It is our idea validation checklist. It can help you determine whether your idea will be viable before spending too much time or money.
4. The planning process can be overwhelming
It’s not as difficult as you might think to create a business plan. It doesn’t take a Ph.D. thesis or a novel to start a business plan. As we mentioned earlier, the most straightforward Lean Plan is just a few pages full of bullet-point lists and tables.
The Small Business Development Centers (SBDCs) have many good books and advisors. There is also a SCORE mentoring program and business schools. Do not worry about the cosmetics. Concentrate on the content. It is not what you write but what you plan that matters.
5. Spongy, vague goals
You can leave out all the meaningless and vague business phrases (“being the best”).
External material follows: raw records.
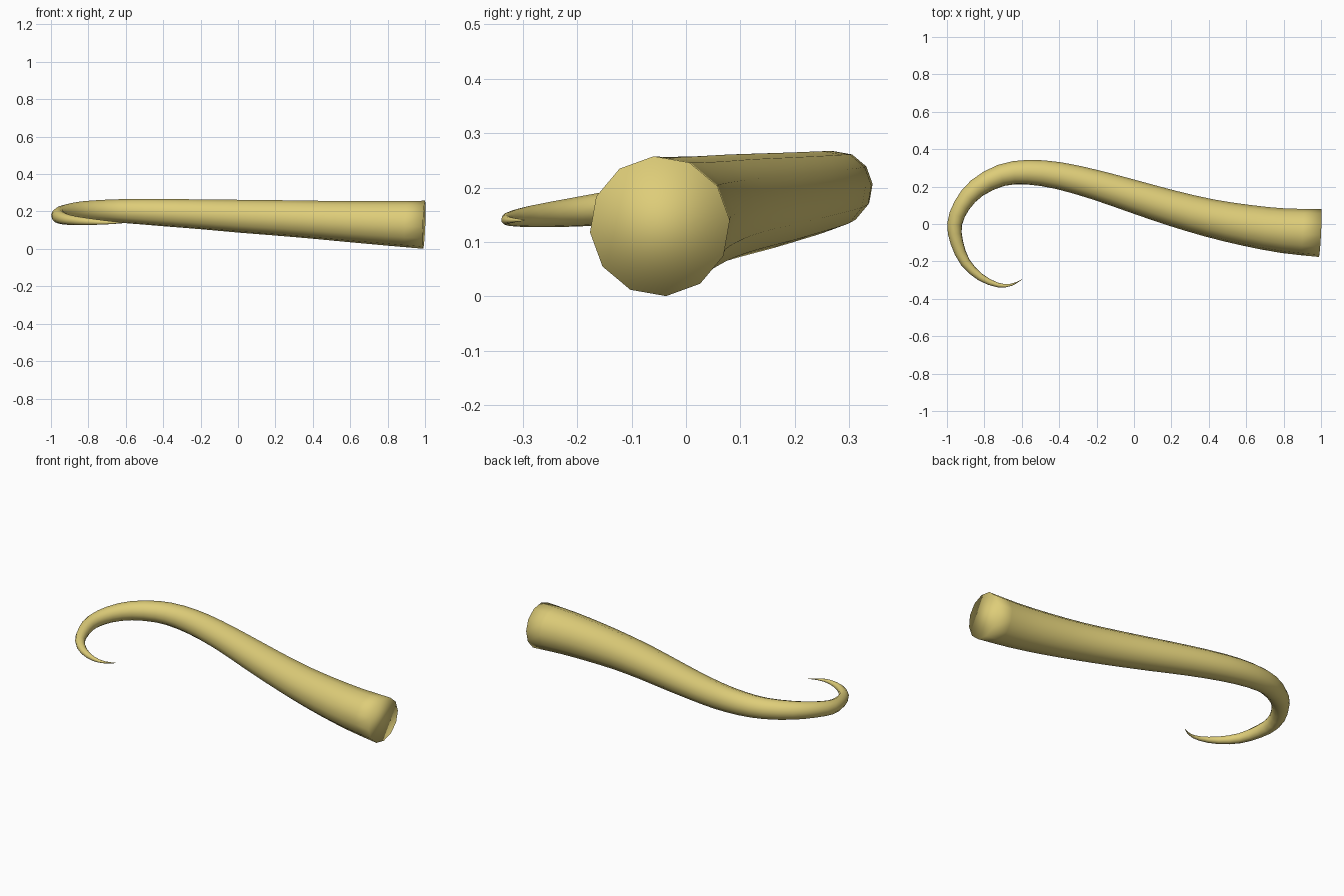
import bpy, bmesh, math
from mathutils import Vector

if "Cube" in bpy.data.objects:
    bpy.data.objects.remove(bpy.data.objects["Cube"])

# Centre line and thickness, root to tip: x, y, z, radius
PATH = [
    (0.995, -0.048, 0.129, 0.129), (0.8, -0.036, 0.137, 0.120), (0.6, -0.007, 0.146, 0.111),
    (0.4, 0.033, 0.156, 0.102), (0.2, 0.086, 0.166, 0.095), (0.0, 0.147, 0.175, 0.088),
    (-0.2, 0.208, 0.185, 0.080), (-0.4, 0.258, 0.194, 0.073), (-0.57, 0.277, 0.201, 0.066),
    (-0.71, 0.260, 0.204, 0.059), (-0.84, 0.192, 0.202, 0.052), (-0.92, 0.100, 0.193, 0.045),
    (-0.959, 0.0, 0.179, 0.040), (-0.947, -0.100, 0.167, 0.034), (-0.902, -0.205, 0.155, 0.027),
    (-0.82, -0.285, 0.147, 0.020), (-0.725, -0.327, 0.142, 0.012), (-0.655, -0.325, 0.140, 0.006),
    (-0.600, -0.297, 0.140, 0.001),
]
SIDES, STEPS = 12, 2


def catmull(p0, p1, p2, p3, t):
    return 0.5 * (2 * p1 + (p2 - p0) * t + (2 * p0 - 5 * p1 + 4 * p2 - p3) * t * t
                  + (3 * p1 - p0 - 3 * p2 + p3) * t ** 3)


def resample(points, steps):
    p = [Vector(q) for q in points]
    p = [2 * p[0] - p[1]] + p + [2 * p[-1] - p[-2]]
    out = [catmull(*p[i:i + 4], s / steps) for i in range(len(p) - 3) for s in range(steps)]
    return out + [p[-2]]


# Sweep a twelve-sided ring along the curve
samples = resample(PATH, STEPS)
bm = bmesh.new()
rings = []
for i, s in enumerate(samples):
    a, b = samples[max(i - 1, 0)], samples[min(i + 1, len(samples) - 1)]
    tangent = (b.xyz - a.xyz).normalized()
    side = tangent.cross(Vector((0, 0, 1))).normalized()
    up = side.cross(tangent)
    ring = []
    for k in range(SIDES):
        ang = math.radians(95) + math.tau * k / SIDES
        ring.append(bm.verts.new(s.xyz + s.w * (math.cos(ang) * side + math.sin(ang) * up)))
    rings.append(ring)
for r0, r1 in zip(rings, rings[1:]):
    for k in range(SIDES):
        n = (k + 1) % SIDES
        bm.faces.new((r0[k], r0[n], r1[n], r1[k]))

# Flat root cap and closed tip
bm.faces.new(rings[0])
bm.faces.new(rings[-1])
bmesh.ops.recalc_face_normals(bm, faces=bm.faces)
for f in bm.faces:
    f.smooth = True

mesh = bpy.data.meshes.new("tentacle")
bm.to_mesh(mesh)
bm.free()
tentacle = bpy.data.objects.new("tentacle", mesh)
bpy.context.collection.objects.link(tentacle)

mat = bpy.data.materials.new("pale_yellow")
mat.diffuse_color = (0.73, 0.61, 0.19, 1)
mat.use_nodes = True
mat.node_tree.nodes["Principled BSDF"].inputs["Base Color"].default_value = mat.diffuse_color
mesh.materials.append(mat)
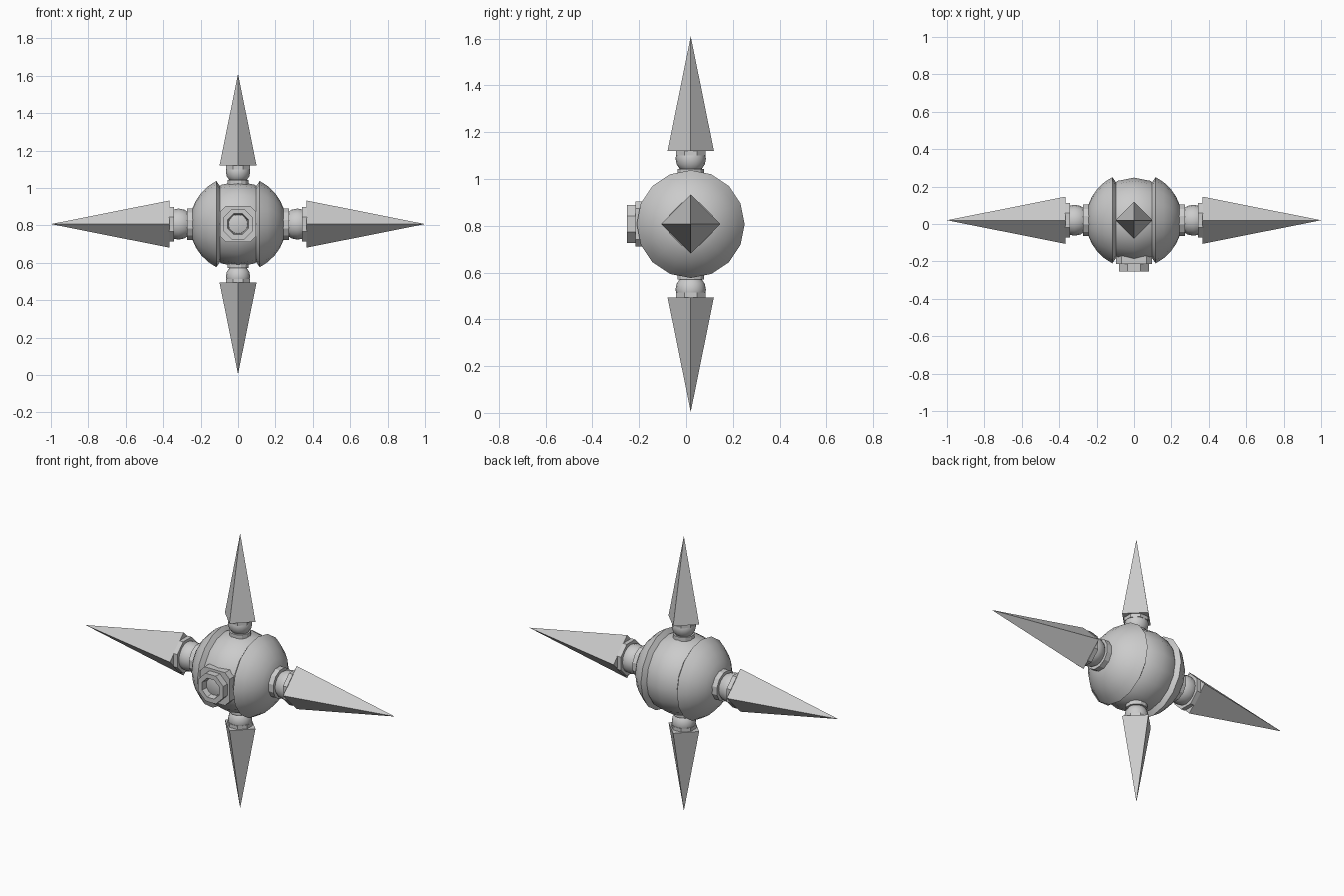
import bpy, bmesh
from math import sin, cos, pi, radians, sqrt
from mathutils import Matrix, Vector

if "Cube" in bpy.data.objects:
    bpy.data.objects.remove(bpy.data.objects["Cube"])

CENTRE = Matrix.Translation((0, 0.02, 0.807))


def finish(name, bm, matrix, smooth):
    bmesh.ops.remove_doubles(bm, verts=bm.verts, dist=0.0001)
    bmesh.ops.recalc_face_normals(bm, faces=bm.faces)
    bm.transform(CENTRE @ matrix)
    mesh = bpy.data.meshes.new(name)
    bm.to_mesh(mesh)
    bm.free()
    ob = bpy.data.objects.new(name, mesh)
    bpy.context.collection.objects.link(ob)
    if smooth:
        bpy.ops.object.select_all(action='DESELECT')
        ob.select_set(True)
        bpy.context.view_layer.objects.active = ob
        bpy.ops.object.shade_smooth_by_angle(angle=radians(32))
    return ob


def lathe(name, profile, sides, matrix, smooth=False, phase=0.0):
    """Revolve (height, radius) points about local z."""
    bm = bmesh.new()
    rings = []
    for h, r in profile:
        if r == 0:
            rings.append([bm.verts.new((0, 0, h))] * sides)
        else:
            rings.append([bm.verts.new((r * cos(phase + 2 * pi * i / sides),
                                        r * sin(phase + 2 * pi * i / sides), h))
                          for i in range(sides)])
    for a, b in zip(rings, rings[1:]):
        for i in range(sides):
            j = (i + 1) % sides
            loop = list(dict.fromkeys((a[i], a[j], b[j], b[i])))
            if len(loop) > 2:
                bm.faces.new(loop)
    return finish(name, bm, matrix, smooth)


def ball(centre, radius, steps=8):
    return [(centre - radius * cos(pi * k / steps),
             0 if k in (0, steps) else radius * sin(pi * k / steps))
            for k in range(steps + 1)]


def disc(h0, h1, r):
    return [(h0, 0), (h0, r), (h1, r), (h1, 0)]


# round core
lathe("core", ball(0, 0.228), 16, Matrix.Rotation(pi / 2, 4, 'Y'), True)

# side shells with an undercut rim
R = 0.258
shell = [(0.088, 0.19), (0.116, sqrt(R * R - 0.116 ** 2))]
shell += [(R * sin(radians(a)), R * cos(radians(a))) for a in (38, 50, 61, 72)]
shell += [(0.25, 0)]
for name, angle in (("right", pi / 2), ("left", -pi / 2)):
    lathe(name + "_shell", shell, 16, Matrix.Rotation(angle, 4, 'Y'), True)

# four arms: collar, ball joint, spike ring and four-sided spike
# (collar start, end, radius), (ball centre, radius), (ring start, end, radius), (spike base, half width, tip)
SIDE = ((0.22, 0.273, 0.087), (0.318, 0.083), (0.342, 0.368, 0.1), (0.366, 0.126, 1.0))
UPRIGHT = ((0.2, 0.236, 0.058), (0.28, 0.065), (0.293, 0.315, 0.068), (0.313, 0.099, 0.803))
arms = (("top", 0, UPRIGHT), ("right", pi / 2, SIDE),
        ("bottom", pi, UPRIGHT), ("left", -pi / 2, SIDE))
for side, angle, (collar, joint, ring, spike) in arms:
    m = Matrix.Rotation(angle, 4, 'Y')
    lathe(side + "_collar", disc(*collar), 12, m, phase=pi / 12)
    lathe(side + "_ball_joint", ball(*joint), 16, m, True)
    lathe(side + "_spike_ring", disc(*ring), 8, m, phase=pi / 8)
    base, half, tip = spike
    lathe(side + "_spike", [(base, 0), (base, half), (tip, 0)], 4, m)

# front socket: square block with clipped corners
front = Matrix.Rotation(pi / 2, 4, 'X')
bm = bmesh.new()
w, c = 0.096, 0.066
outline = [(w, -c), (w, c), (c, w), (-c, w), (-w, c), (-w, -c), (-c, -w), (c, -w)]
face = bm.faces.new([bm.verts.new((x, y, 0.12)) for x, y in outline])
top = bmesh.ops.extrude_face_region(bm, geom=[face])["geom"]
bmesh.ops.translate(bm, verts=[v for v in top if isinstance(v, bmesh.types.BMVert)],
                    vec=Vector((0, 0, 0.115)))
finish("front_socket", bm, front, False)

# octagonal front ring with a recessed round lens
lathe("front_ring", [(0.22, 0.088), (0.273, 0.088), (0.273, 0.06), (0.24, 0.054),
                     (0.22, 0.054), (0.22, 0.088)], 8, front, phase=pi / 8)
lathe("front_lens", [(0.22, 0), (0.22, 0.052), (0.242, 0.05), (0.247, 0.03), (0.249, 0)],
      16, front, True)
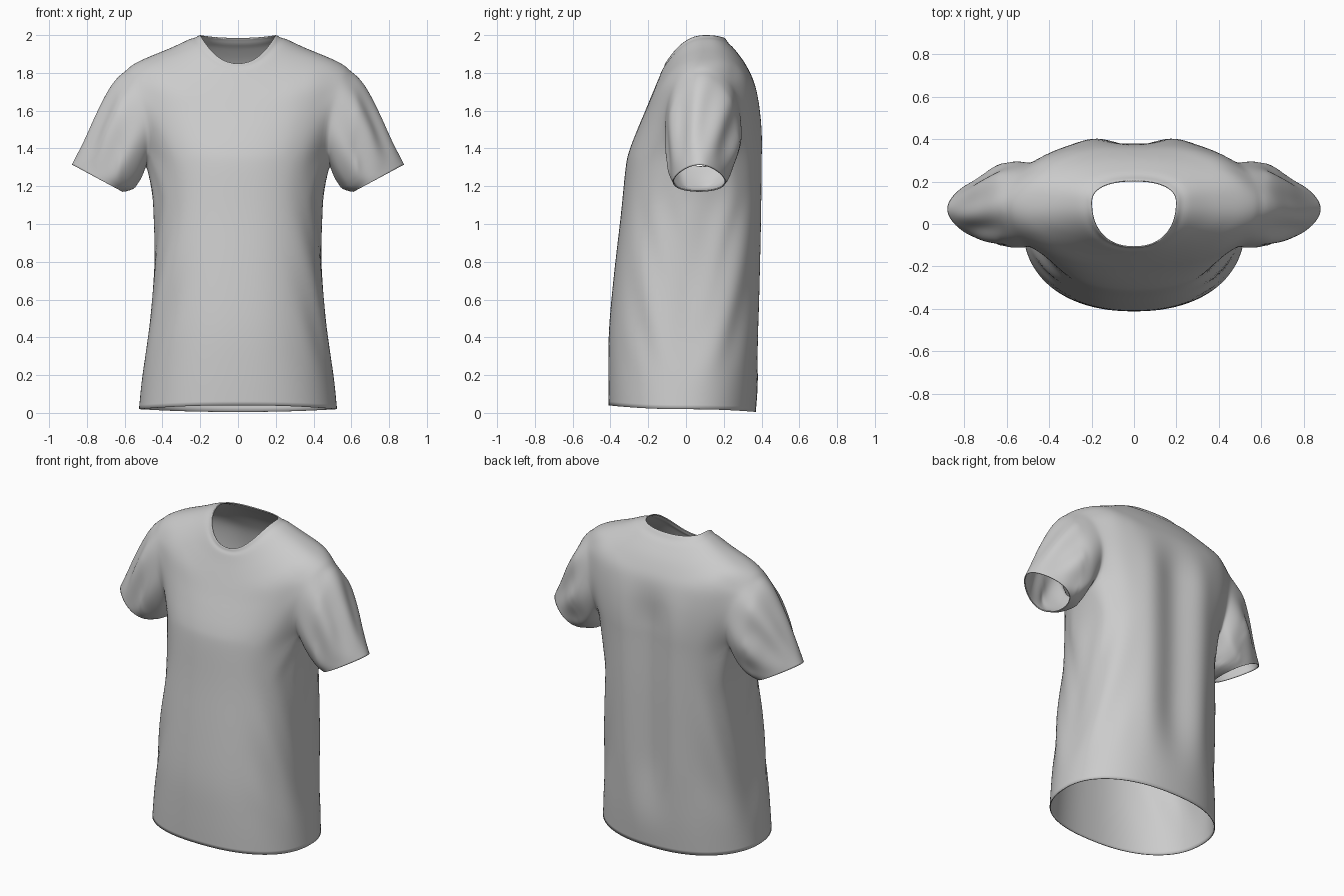
import bpy, bmesh, math

if "Cube" in bpy.data.objects:
    bpy.data.objects.remove(bpy.data.objects["Cube"])

SEG, STEP, ARM = 64, 3, 6          # segments round the body, rings per profile row, armhole half width


def spline(rows, steps):
    """Catmull-Rom interpolation through rows of numbers."""
    out = []
    for i in range(len(rows) - 1):
        p0, p1, p2, p3 = rows[max(i - 1, 0)], rows[i], rows[i + 1], rows[min(i + 2, len(rows) - 1)]
        for k in range(steps):
            t = k / steps
            out.append([0.5 * (2 * b + (c - a) * t + (2 * a - 5 * b + 4 * c - d) * t * t
                               + (3 * b - a - 3 * c + d) * t ** 3)
                        for a, b, c, d in zip(p0, p1, p2, p3)])
    return out + [list(rows[-1])]


def ease(a, b, v):
    v = min(max((v - a) / (b - a), 0), 1)
    return v * v * (3 - 2 * v)


# Body rows, hem to neck: half width, side y, side z, front y, front z, back y, back z, back squareness
BODY = [
    (.525, .00, .02, -.41, .04, .37, .005, .95),
    (.508, .00, .20, -.412, .21, .385, .20, .90),
    (.484, .01, .45, -.408, .45, .393, .45, .85),
    (.468, .02, .75, -.38, .75, .40, .75, .75),
    (.466, .04, 1.05, -.345, 1.05, .405, 1.05, .68),
    (.485, .07, 1.30, -.32, 1.30, .405, 1.32, .65),
    (.51, .085, 1.42, -.30, 1.39, .405, 1.43, .65),
    (.54, .09, 1.56, -.262, 1.49, .40, 1.54, .65),
    (.56, .09, 1.70, -.228, 1.57, .39, 1.64, .68),
    (.565, .09, 1.84, -.195, 1.65, .37, 1.73, .72),
    (.46, .10, 1.89, -.168, 1.715, .34, 1.80, .78),
    (.35, .11, 1.935, -.145, 1.77, .30, 1.87, .85),
    (.25, .11, 1.982, -.125, 1.82, .245, 1.94, .85),
    (.20, .10, 2.0, -.11, 1.85, .205, 1.985, .85),
]
# Sleeve rows, armhole to cuff: outer x, outer z, inner x, inner z, centre y, half depth, inward pull
SLEEVE = [
    (.575, 1.835, .485, 1.31, .09, .20, -.05),
    (.66, 1.745, .515, 1.235, .09, .205, -.02),
    (.735, 1.61, .55, 1.19, .083, .185, 0),
    (.81, 1.455, .58, 1.175, .075, .16, 0),
    (.88, 1.315, .61, 1.17, .07, .135, 0),
]
LOW, HIGH = 5 * STEP, 9 * STEP


def body_point(row, t):
    hx, ys, zs, yf, zf, yb, zb, pb = row
    c, s = math.cos(t), math.sin(t)
    x = hx * math.copysign(abs(c) ** .87, c)
    a = abs(s)
    if s < 0:
        y, z = ys + (yf - ys) * a ** .9, zs + (zf - zs) * a * a
    else:
        y, z = ys + (yb - ys) * a ** pb, zs + (zb - zs) * a * a
        # hollow along the spine with a soft ridge either side
        fade = ease(.1, .6, z) * (1 - ease(1.45, 1.8, z))
        y += fade * s * (.012 * math.exp(-((abs(x) - .2) / .07) ** 2) - .04 * math.exp(-(x / .1) ** 2))
    # pulled-in side panels, narrowing downwards, with drape folds
    drape = ease(.15, .5, z) * (1 - ease(1.1, 1.35, z))
    half = .05 + .24 * ease(.3, 1.25, z)
    panel = 1 - ease(half - .06, half + .05, abs(y - .02))
    x *= 1 - .05 * drape * panel
    side = ease(.25, .42, abs(x))
    fold = math.sin(38 * (abs(y - .02) - .3 * z)) * drape * side
    return x * (1 + .014 * fold), y + .006 * fold * math.copysign(1, s), z


def sleeve_point(row, a, f, side):
    xt, zt, xb, zb, yc, w, pull = row
    m = (1 - math.cos(a)) / 2
    wrinkle = math.sin(math.pi * min(f * 1.1, 1)) * .010 * math.cos(7 * a + 3 * f)
    y = yc + (w + wrinkle) * math.sin(a) * (1 - .3 * f * math.cos(a))
    x = xt + (xb - xt) * m + pull * math.sin(a) ** 2 + wrinkle * .8
    return side * x, y, zt + (zb - zt) * m


bm = bmesh.new()

# Body
rings = [[bm.verts.new(body_point(r, 2 * math.pi * j / SEG)) for j in range(SEG)]
         for r in spline(BODY, STEP)]


def in_armhole(i, j):
    return LOW <= i < HIGH and any((j - c + ARM) % SEG < 2 * ARM for c in (0, SEG // 2))


for i in range(len(rings) - 1):
    for j in range(SEG):
        if not in_armhole(i, j):
            k = (j + 1) % SEG
            bm.faces.new((rings[i][j], rings[i][k], rings[i + 1][k], rings[i + 1][j]))

# Sleeves, grown from the armhole edges
sleeve_rows = spline(SLEEVE, 5)
mid, tall = (LOW + HIGH) / 2, (HIGH - LOW) / 2
edge_verts = set()
for side, centre in ((1, 0), (-1, SEG // 2)):
    loop = [(d, HIGH) for d in range(-ARM, ARM)] + [(ARM, i) for i in range(HIGH, LOW, -1)]
    loop += [(d, LOW) for d in range(ARM, -ARM, -1)] + [(-ARM, i) for i in range(LOW, HIGH)]
    angles = [math.atan2(side * d / ARM, (i - mid) / tall) for d, i in loop]
    prev = [rings[i][(centre + d) % SEG] for d, i in loop]
    for v, a in zip(prev, angles):
        v.co = sleeve_point(sleeve_rows[0], a, 0, side)
    edge_verts.update(prev)
    for n, row in enumerate(sleeve_rows[1:], 1):
        f = n / (len(sleeve_rows) - 1)
        ring = [bm.verts.new(sleeve_point(row, a, f, side)) for a in angles]
        for k in range(len(ring)):
            q = (k + 1) % len(ring)
            bm.faces.new((prev[k], prev[q], ring[q], ring[k]))
        prev = ring

bmesh.ops.delete(bm, geom=[v for v in bm.verts if not v.link_faces], context='VERTS')

# Relax the cloth around the armholes
near = [v for v in bm.verts if v not in edge_verts and not v.is_boundary
        and .3 < abs(v.co.x) < .62 and 1.2 < v.co.z < 1.88]
for _ in range(4):
    bmesh.ops.smooth_vert(bm, verts=near, factor=.5, use_axis_x=True, use_axis_y=True, use_axis_z=True)
bmesh.ops.smooth_vert(bm, verts=list(edge_verts), factor=.4,
                      use_axis_x=True, use_axis_y=True, use_axis_z=True)

# Collar seam: a shallow groove below the neck band
bm.normal_update()
bmesh.ops.recalc_face_normals(bm, faces=bm.faces[:])
for v in rings[-3]:
    v.co -= v.normal * .005

mesh = bpy.data.meshes.new("shirt")
bm.to_mesh(mesh)
bm.free()
shirt = bpy.data.objects.new("shirt", mesh)
bpy.context.collection.objects.link(shirt)
for p in mesh.polygons:
    p.use_smooth = True
smooth = shirt.modifiers.new("smooth", 'SUBSURF')
smooth.levels = smooth.render_levels = 1
cloth = shirt.modifiers.new("cloth", 'SOLIDIFY')
cloth.thickness, cloth.offset = .006, -1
Remember that the goal of any plan is to produce results. Therefore, tracking and follow up on your results is essential. Specific dates, management responsibilities, and budgets are crucial. You can then follow up. It doesn’t matter how well-thought-out or beautifully presented; it is useless unless it delivers results. This article will show you how milestones can make your business plan tangible and actionable.
6. Assuming that one size fits all
Every business plan is not the same. Likewise, not every project needs to be the same. It will help if you tailor your program to the business purpose of your plan to achieve success.
There are many types of business plans. Sometimes they are just documents that explain the new business. You can use them to create flexible Lean Plans, financial plans, marketing, and personnel plans, as well as detailed action plans. These plans can be used to create a business or improve the operation of a business.
Make sure you create the plan that is most relevant to your business goals. Don’t let the planning process take over.
7. Priorities that are not clear
Strategy equals focus. Splitting your priorities will cause you to lose your focus, which can lead to ineffective progress.
The focus should be on a prioritized list of three to five items. A priority list of 20 things is not strategic and seldom, if ever, effective. The less critical each item is, the more items are added to the priority list.
8. Shaped growth projections
Slowly, sales grow but then explode with rapid growth whenever “something” happens. If that’s all you project, it’s a problem.
To be able to defend your projections, it is best to have conservative predictions. If in doubt, be less optimistic. It may be a good idea to have several forecasts — a conservative one, one that is more optimistic, and one that accurately reflects your actual performance.
Here’s how to create your sales forecast if you are unsure where to begin.
9. Paying no attention
It was proven again in 2020: planning is best when it’s a process. A lean plan is essential to navigating volatile environments. Regular reviews and revisions are required. It is not about the document or the business planning. That is not the goal. It’s about planning that functions like driving on a GPS.
The long-term strategy is established, and the goals are set. The significant milestones and metrics are the recommended route. You also have regular progress reviews that are equivalent to real-time traffic information and weather information.
Steering involves frequent course corrections. Planning is the best way to do that. However, your planning will be useless if you ignore the external factors and adjust accordingly.
10. Stay true to your plan
Contrary to popular belief, there is no virtue to sticking to a plan just because you like it. Your initial goal may be incomplete, missing steps, or ineffective in many cases.
A plan does not mean that you have to limit your options or compromise your flexibility. A project is a tool that allows you to see the connections and dependencies. It’s all about being able quickly to make the right changes. Flexibility is key.
Disclaimer. The opinions and views expressed in this article are the authors Judge Napolitano.